There was former Federal Labor cabinet minister Nicola Roxon making speeches as a champion of women’s rights urging women to keep fighting for equality… the same woman – and mother — who as attorney-general oversaw the UN-condemned indefinite detention of more than 50 refugees because of negative ASIO assessments, most of which were later rescinded, but not before many of these innocents, including women and little children, were locked away for up to six years.

It mattered not to Roxon that many of the women detained by this political misuse of the intelligence services were Tamils who had fled the terror of war, rape and abuse in Sri Lanka, and now she was compounding their suffering. Some champion for women…

Roxon is not a lone female hypocrite here. Two years ago, two Victorian state Labor parliamentarians, Liz Beattie and Marsha Thomson, along with male colleague John Pandazopolous, travelled to Sri Lanka on official business, which included meeting with the-then president Mahinda Rajapaksa.

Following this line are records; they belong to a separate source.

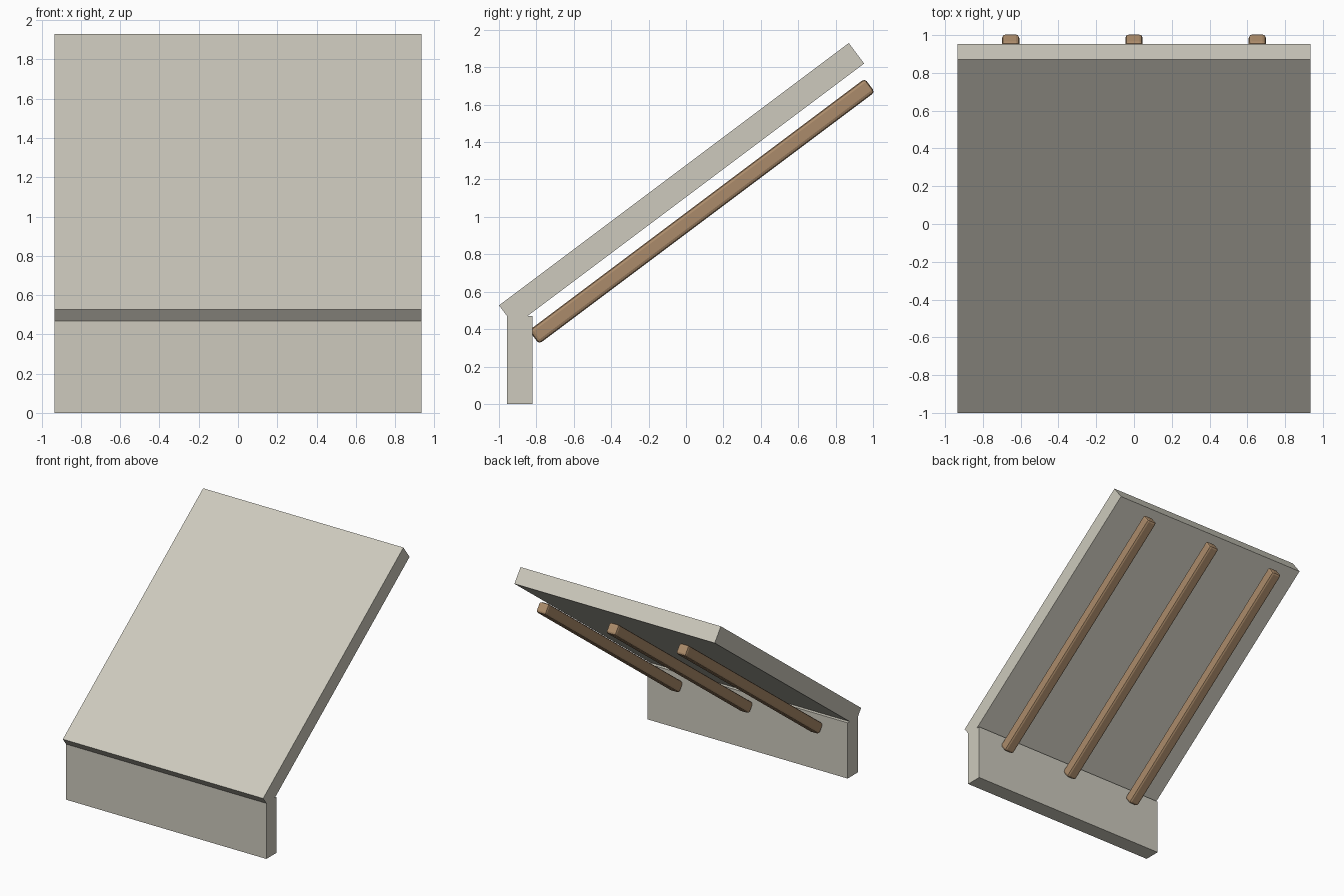
import bpy
import math
from mathutils import Matrix, Vector

cube = bpy.data.objects.get("Cube")
if cube:
    bpy.data.objects.remove(cube, do_unlink=True)


def make_material(name, rgb):
    mat = bpy.data.materials.new(name)
    mat.use_nodes = True
    mat.diffuse_color = (*rgb, 1)
    mat.node_tree.nodes["Principled BSDF"].inputs["Base Color"].default_value = (*rgb, 1)
    return mat


def make_box(name, size, centre, mat, tilt=0.0, bevel=0.0):
    """Box of the given size, tilted about x around its own centre."""
    bpy.ops.mesh.primitive_cube_add(size=1)
    obj = bpy.context.object
    obj.name = name
    obj.data.transform(Matrix.Diagonal((*size, 1)))
    obj.location = centre
    obj.rotation_euler.x = tilt
    obj.data.materials.append(mat)
    if bevel:
        mod = obj.modifiers.new("Bevel", 'BEVEL')
        mod.width = bevel
        mod.segments = 2
    return obj


concrete = make_material("pale concrete", (0.61, 0.59, 0.51))
wood = make_material("brown wood", (0.41, 0.26, 0.145))

WIDTH = 1.87
THICK = 0.137
TILT = math.atan2(3, 4)
along = Vector((0, math.cos(TILT), math.sin(TILT)))
normal = Vector((0, -math.sin(TILT), math.cos(TILT)))

# Sloping slab, placed from its lower front top edge
length = 2.338
front_edge = Vector((0, -1, 0.527))
slab_centre = front_edge + along * length / 2 - normal * THICK / 2
make_box("sloping_slab", (WIDTH, length, THICK), slab_centre, concrete, TILT)

# Upright wall under the low end
make_box("front_wall", (WIDTH, THICK, 0.47), (0, -0.888, 0.235), concrete)

# Round-edged beams hanging parallel to the slab
for side, x in (("right", -0.653), ("middle", 0), ("left", 0.653)):
    make_box(side + "_beam", (0.092, 2.245, 0.09), (x, 0.085, 1.03), wood, TILT, 0.018)
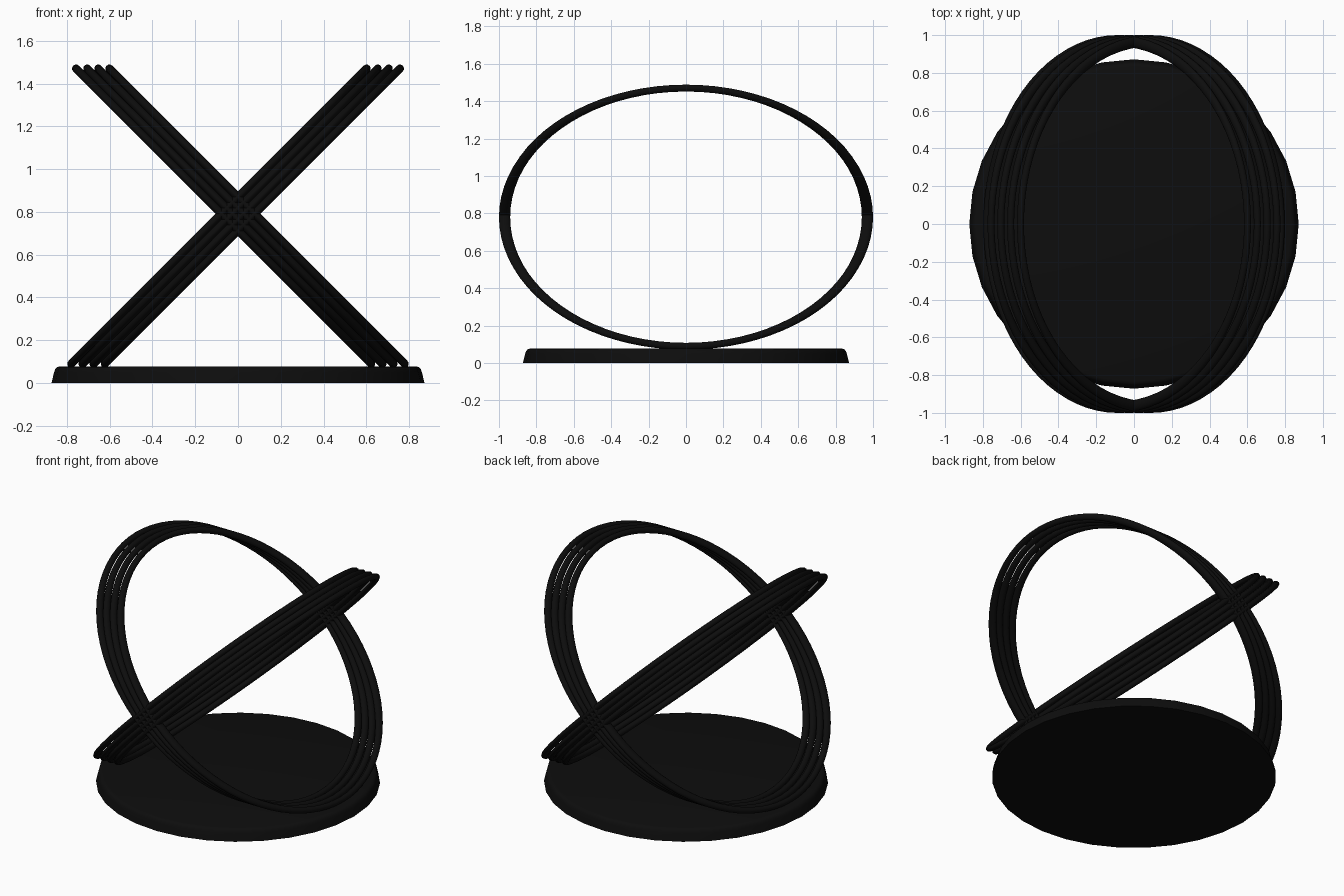
import bpy, bmesh
from math import sin, cos, pi, sqrt

if "Cube" in bpy.data.objects:
    bpy.data.objects.remove(bpy.data.objects["Cube"])

black = bpy.data.materials.new("black_metal")
black.diffuse_color = (0.004, 0.004, 0.004, 1)
black.use_nodes = True
black.node_tree.nodes["Principled BSDF"].inputs["Base Color"].default_value = black.diffuse_color


def finish(name, bm, angle):
    bmesh.ops.recalc_face_normals(bm, faces=bm.faces)
    me = bpy.data.meshes.new(name)
    bm.to_mesh(me)
    bm.free()
    ob = bpy.data.objects.new(name, me)
    bpy.context.collection.objects.link(ob)
    me.materials.append(black)
    bpy.ops.object.select_all(action='DESELECT')
    ob.select_set(True)
    bpy.context.view_layer.objects.active = ob
    bpy.ops.object.shade_smooth_by_angle(angle=angle)
    return ob


def loft(bm, loops, closed):
    """Bridge vertex loops of equal length into a skin."""
    n = len(loops[0])
    pairs = list(zip(loops, loops[1:] + loops[:1]))
    for a, b in pairs if closed else pairs[:-1]:
        for i in range(n):
            j = (i + 1) % n
            bm.faces.new((a[i], a[j], b[j], b[i]))


# Round base plate with tapered side and softened rim
bm = bmesh.new()
SIDES = 32
profile = [(0.872, 0), (0.860, 0.05), (0.855, 0.064), (0.846, 0.074), (0.832, 0.078)]
loops = [[bm.verts.new((r * cos(2 * pi * i / SIDES), r * sin(2 * pi * i / SIDES), z))
          for i in range(SIDES)] for r, z in profile]
loft(bm, loops, False)
bm.faces.new(loops[0])
bm.faces.new(loops[-1])
finish("base_plate", bm, 0.6)


# Tilted ring: tube is a little wider along y than in the other directions
def ring(name, cx, side, cz=0.78):
    bm = bmesh.new()
    k = 1 / sqrt(2)
    loops = []
    for i in range(80):
        t = 2 * pi * i / 80
        loop = []
        for j in range(12):
            p = 2 * pi * j / 12
            u = (0.976 + 0.019 * cos(p)) * cos(t)
            y = (0.970 + 0.030 * cos(p)) * sin(t)
            n = 0.019 * sin(p)
            loop.append(bm.verts.new((side * (cx + k * (u - n)), y, cz + k * (u + n))))
        loops.append(loop)
    loft(bm, loops, True)
    finish(name, bm, 1.0)


# Two mirrored bundles of four rings crossing as an X
for side, label in ((1, "right"), (-1, "left")):
    for i in range(4):
        ring(f"ring_{label}_{i + 1}", -0.089 + 0.052 * i, side)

Parts of the excursion was paid by Rajapaksa’s government and they came away from the meeting, full of praise for him, with Beattie being quoted by the Sri Lankan government as describing him as “a man of courage”.

He’s the same man who has long been accused of war crimes in UN reports for ordering the full-scale bombing and shelling of 300,000 Tamil civilians trapped on a sliver of beach in 2009 in the closing days of the country’s civil war. Up to 70,000 died in these attacks.

Post-war Rajapaksa oversaw a vicious military occupation that continues today and has seen thousands of women left destitute and facing the everyday threat of rape and sexual abuse by soldiers and sailors who act with total impunity.

The raping of two Tamil girls, one 9 and the other 11, on their way home from school for several days straight by a group of navy sailors — and the refusal of a court to prosecute these men –was just another example of what was happening under the rule of Beattie’s man of courage. And, sadly, what is still happening under Rajapaksa’s successor and former ally, Maithripala Sirisena.

The hypocrisy of her support for a man who was responsible for the murder and rape of untold numbers of innocent women was compounded by the fact that she was one of the founding members of the Australian-version of Emily’s List, a group of politicians who canvas for the rights of women. (She left parliament in 2014, along with Pandazopolous, not long after the trip, but is still on Emily’s List. Thomson remains in the Victorian parliament.)

It seems that for the likes of Beattie, Thomson, Roxon and a whole list of middle-class female politicians, there are only certain women who qualify for their attention and support.

Then again we already knew that through the actions of another prominent Emily’s lister, the former Labor Prime Minister Julia Gillard.

She is perhaps most remembered for her famous misogyny speech, in which she attacked her opposition counterpart Tony Abbott for his attitude towards women.

What people forget is that a few hours later, as the media was already heaping praise upon Gillard for her magnificent support for women, she was back in parliament overseeing legislation that drastically cut the incomes of some of the most vulnerable women in our community – single mothers.

Hypocrites ? They’re all hypocrites.